MATERIAL FOR THE TASK:
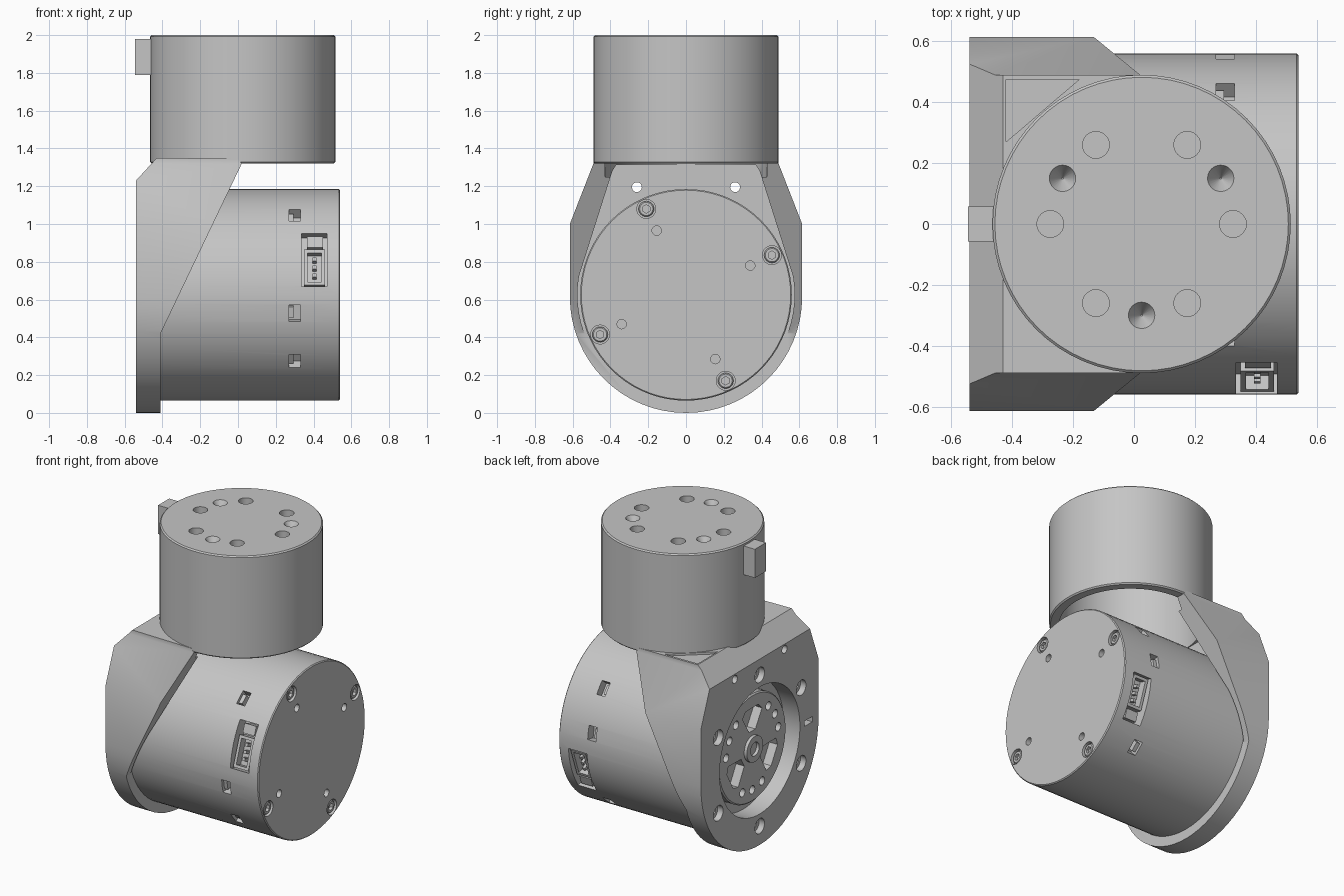
import bpy, bmesh
from math import cos, sin, radians, pi
from mathutils import Matrix, Vector

if "Cube" in bpy.data.objects:
    bpy.data.objects.remove(bpy.data.objects["Cube"])

AXIS_Z = 0.625          # height of the horizontal motor axis
UPPER_X = 0.025         # offset of the vertical motor axis

grey = bpy.data.materials.new("plain grey metal")
grey.use_nodes = True
grey.diffuse_color = (0.56, 0.56, 0.56, 1)
grey.node_tree.nodes["Principled BSDF"].inputs["Base Color"].default_value = grey.diffuse_color
parts = []


def finish(name, bm):
    bmesh.ops.recalc_face_normals(bm, faces=bm.faces)
    mesh = bpy.data.meshes.new(name)
    bm.to_mesh(mesh)
    bm.free()
    obj = bpy.data.objects.new(name, mesh)
    bpy.context.collection.objects.link(obj)
    parts.append(obj)
    return obj


def cyl(name, r, start, end, sides=24, r_end=None, chamfer=0):
    a, b = Vector(start), Vector(end)
    m = Matrix.Translation((a + b) / 2) @ (b - a).to_track_quat('Z', 'Y').to_matrix().to_4x4()
    bm = bmesh.new()
    bmesh.ops.create_cone(bm, cap_ends=True, segments=sides, radius1=r,
                          radius2=r if r_end is None else r_end, depth=(b - a).length, matrix=m)
    if chamfer:
        rims = [e for e in bm.edges if any(len(f.verts) > 4 for f in e.link_faces)]
        bmesh.ops.bevel(bm, geom=rims, offset=chamfer, segments=1, affect='EDGES')
    return finish(name, bm)


def prism(name, points, lo, hi, axis):
    """Extrude a 2D outline along one axis."""
    place = {'x': lambda p, t: (t, p[0], p[1]),
             'y': lambda p, t: (p[0], t, p[1]),
             'z': lambda p, t: (p[0], p[1], t)}[axis]
    bm = bmesh.new()
    face = bm.faces.new([bm.verts.new(place(p, lo)) for p in points])
    top = bmesh.ops.extrude_face_region(bm, geom=[face])['geom']
    shift = Vector(place((0, 0), hi - lo))
    bmesh.ops.translate(bm, vec=shift, verts=[v for v in top if isinstance(v, bmesh.types.BMVert)])
    return finish(name, bm)


def box(name, lo, hi, matrix=None):
    bm = bmesh.new()
    lo, hi = Vector(lo), Vector(hi)
    m = Matrix.Translation((lo + hi) / 2) @ Matrix.Diagonal((*(hi - lo), 1))
    bmesh.ops.create_cube(bm, size=1, matrix=(matrix or Matrix()) @ m)
    return finish(name, bm)


def boolean(obj, tool, operation='DIFFERENCE'):
    mod = obj.modifiers.new("cut", 'BOOLEAN')
    mod.operation, mod.object, mod.solver = operation, tool, 'EXACT'
    graph = bpy.context.evaluated_depsgraph_get()
    mesh = bpy.data.meshes.new_from_object(obj.evaluated_get(graph))
    obj.modifiers.clear()
    obj.data = mesh
    parts.remove(tool)
    bpy.data.objects.remove(tool)


def polar(r, degrees):
    return r * cos(radians(degrees)), r * sin(radians(degrees))


def on_axis(x, r, degrees):
    """Point around the horizontal motor axis."""
    y, z = polar(r, degrees)
    return (x, y, AXIS_Z + z)


# Upper housing: hollow from below, bolt circle on top, tab at the rear
upper = cyl("upper_housing", 0.49, (UPPER_X, 0, 1.32), (UPPER_X, 0, 2), 64, chamfer=0.008)
boolean(upper, cyl("cutter", 0.43, (UPPER_X, 0, 1.2), (UPPER_X, 0, 1.85), 64))
for angle in (0, 30, 60, 120, 150, 180, 240, 270, 300):
    x, y = polar(0.3, angle)
    x += UPPER_X
    tapered = angle in (30, 150, 270)
    boolean(upper, cyl("cutter", 0.044, (x, y, 2.001), (x, y, 1.93), 24, 0.003 if tapered else 0.044))
box("upper_tab", (-0.545, -0.058, 1.79), (-0.44, 0.058, 1.98))

# Bracket: rounded outline, trimmed by the sloped side profile
outline = [(0.615 * cos(pi + i * pi / 32), 0.615 + 0.615 * sin(pi + i * pi / 32)) for i in range(33)]
outline += [(0.615, 1.0), (0.49, 1.32), (0.49, 1.4), (-0.49, 1.4), (-0.49, 1.32), (-0.615, 1.0)]
bracket = prism("bracket", outline, -0.54, 0.1, 'x')
side = [(-0.6, -0.1), (-0.41, -0.1), (-0.41, 0.42), (0.02, 1.32), (0.0, 1.345),
        (-0.43, 1.35), (-0.54, 1.23), (-0.6, 1.16)]
boolean(bracket, prism("cutter", side, -0.8, 0.8, 'y'), 'INTERSECT')
cavity = [(0.575 * cos(radians(a)), AXIS_Z + 0.575 * sin(radians(a))) for a in range(170, 371, 5)]
cavity += [(0.39, 1.28), (0.37, 1.312), (-0.37, 1.312), (-0.39, 1.28)]
boolean(bracket, prism("cutter", cavity, -0.41, 0.2, 'x'))
boolean(bracket, cyl("cutter", 0.43, (UPPER_X, 0, 1.25), (UPPER_X, 0, 1.5), 64))
boolean(bracket, prism("cutter", [(-0.42, 0.27), (-0.42, 0.475), (-0.18, 0.475)], 1.335, 1.4, 'z'))

# Rear flange: hub opening, bolt seats, pin slot and two through holes
boolean(bracket, cyl("cutter", 0.42, on_axis(-0.6, 0, 0), on_axis(-0.38, 0, 0), 64))
for i in range(6):
    angle = 90 + 60 * i
    for r, depth in ((0.05, -0.5), (0.026, -0.44)):
        boolean(bracket, cyl("cutter", r, on_axis(-0.6, 0.5, angle), on_axis(depth, 0.5, angle)))
boolean(bracket, box("cutter", (-0.6, -0.55, 0.605), (-0.48, -0.47, 0.64)))
for s in (-1, 1):
    boolean(bracket, cyl("cutter", 0.026, (-0.6, s * 0.26, 1.195), (-0.3, s * 0.26, 1.195)))

# Output hub inside the rear opening
hub = cyl("output_hub", 0.355, on_axis(-0.485, 0, 0), on_axis(-0.40, 0, 0), 64, chamfer=0.008)
for angle in (90, 210, 330):
    wedge = [on_axis(0, r, angle + d)[1:] for r, d in
             ((0.12, -16), (0.25, -24), (0.275, -14), (0.275, 14), (0.25, 24), (0.12, 16))]
    boolean(hub, prism("cutter", wedge, -0.6, -0.425, 'x'))
    for d in (38, 60, 82):
        boolean(hub, cyl("cutter", 0.027, on_axis(-0.6, 0.275, angle + d),
                         on_axis(-0.43, 0.275, angle + d), 16))
boss = cyl("hub_boss", 0.085, on_axis(-0.505, 0, 0), on_axis(-0.45, 0, 0), 32)
boolean(boss, cyl("cutter", 0.045, on_axis(-0.6, 0, 0), on_axis(-0.46, 0, 0)))

# Horizontal motor body
body = cyl("motor_body", 0.56, on_axis(-0.42, 0, 0), on_axis(0.54, 0, 0), 72, chamfer=0.006)

# End cap screws and small holes, four times around
for i in range(4):
    turn = 90 * i
    angle = 24.8 + turn
    boolean(body, cyl("cutter", 0.05, on_axis(0.6, 0.501, angle), on_axis(0.515, 0.501, angle)))
    screw = cyl("cap_screw", 0.041, on_axis(0.5, 0.501, angle), on_axis(0.534, 0.501, angle), chamfer=0.006)
    boolean(screw, cyl("cutter", 0.022, on_axis(0.6, 0.501, angle), on_axis(0.515, 0.501, angle), 6))
    boolean(body, cyl("cutter", 0.025, on_axis(0.6, 0.374, 24.5 + turn), on_axis(0.5, 0.374, 24.5 + turn), 16))

# Side pockets and connectors, repeated on the opposite side
for half in (0, 180):
    def around(angle):
        return Matrix.Translation((0, 0, AXIS_Z)) @ Matrix.Rotation(radians(half - angle), 4, 'X')

    for angle in (49, -10, -39):
        m = around(angle)
        boolean(body, box("cutter", (0.27, -0.6, -0.045), (0.33, -0.5, 0.045), m))
        box("pocket_latch", (0.27, -0.54, -0.03), (0.295, -0.49, 0.03), m)
    m = around(20)
    boolean(body, box("cutter", (0.335, -0.6, -0.15), (0.47, -0.47, 0.15), m))
    socket = box("connector_socket", (0.35, -0.535, -0.14), (0.46, -0.46, 0.06), m)
    boolean(socket, box("cutter", (0.368, -0.6, -0.122), (0.442, -0.485, 0.042), m))
    box("connector_latch", (0.365, -0.53, 0.075), (0.45, -0.46, 0.135), m)
    for z in (-0.08, -0.035, 0.01):
        box("connector_pin", (0.395, -0.525, z - 0.01), (0.415, -0.48, z + 0.01), m)

# Shared material and shading
bpy.ops.object.select_all(action='DESELECT')
for obj in parts:
    obj.data.materials.clear()
    obj.data.materials.append(grey)
    obj.select_set(True)
bpy.context.view_layer.objects.active = parts[0]
bpy.ops.object.shade_smooth_by_angle(angle=radians(30))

EXERCISE BRIEF: An exact, complete copy of the lines above from the one with "grey.use_nodes = True" through the one with "bmesh.ops.recalc_face_normals(bm, faces=bm.faces)" is the whole answer.

REPLY:
grey.use_nodes = True
grey.diffuse_color = (0.56, 0.56, 0.56, 1)
grey.node_tree.nodes["Principled BSDF"].inputs["Base Color"].default_value = grey.diffuse_color
parts = []


def finish(name, bm):
    bmesh.ops.recalc_face_normals(bm, faces=bm.faces)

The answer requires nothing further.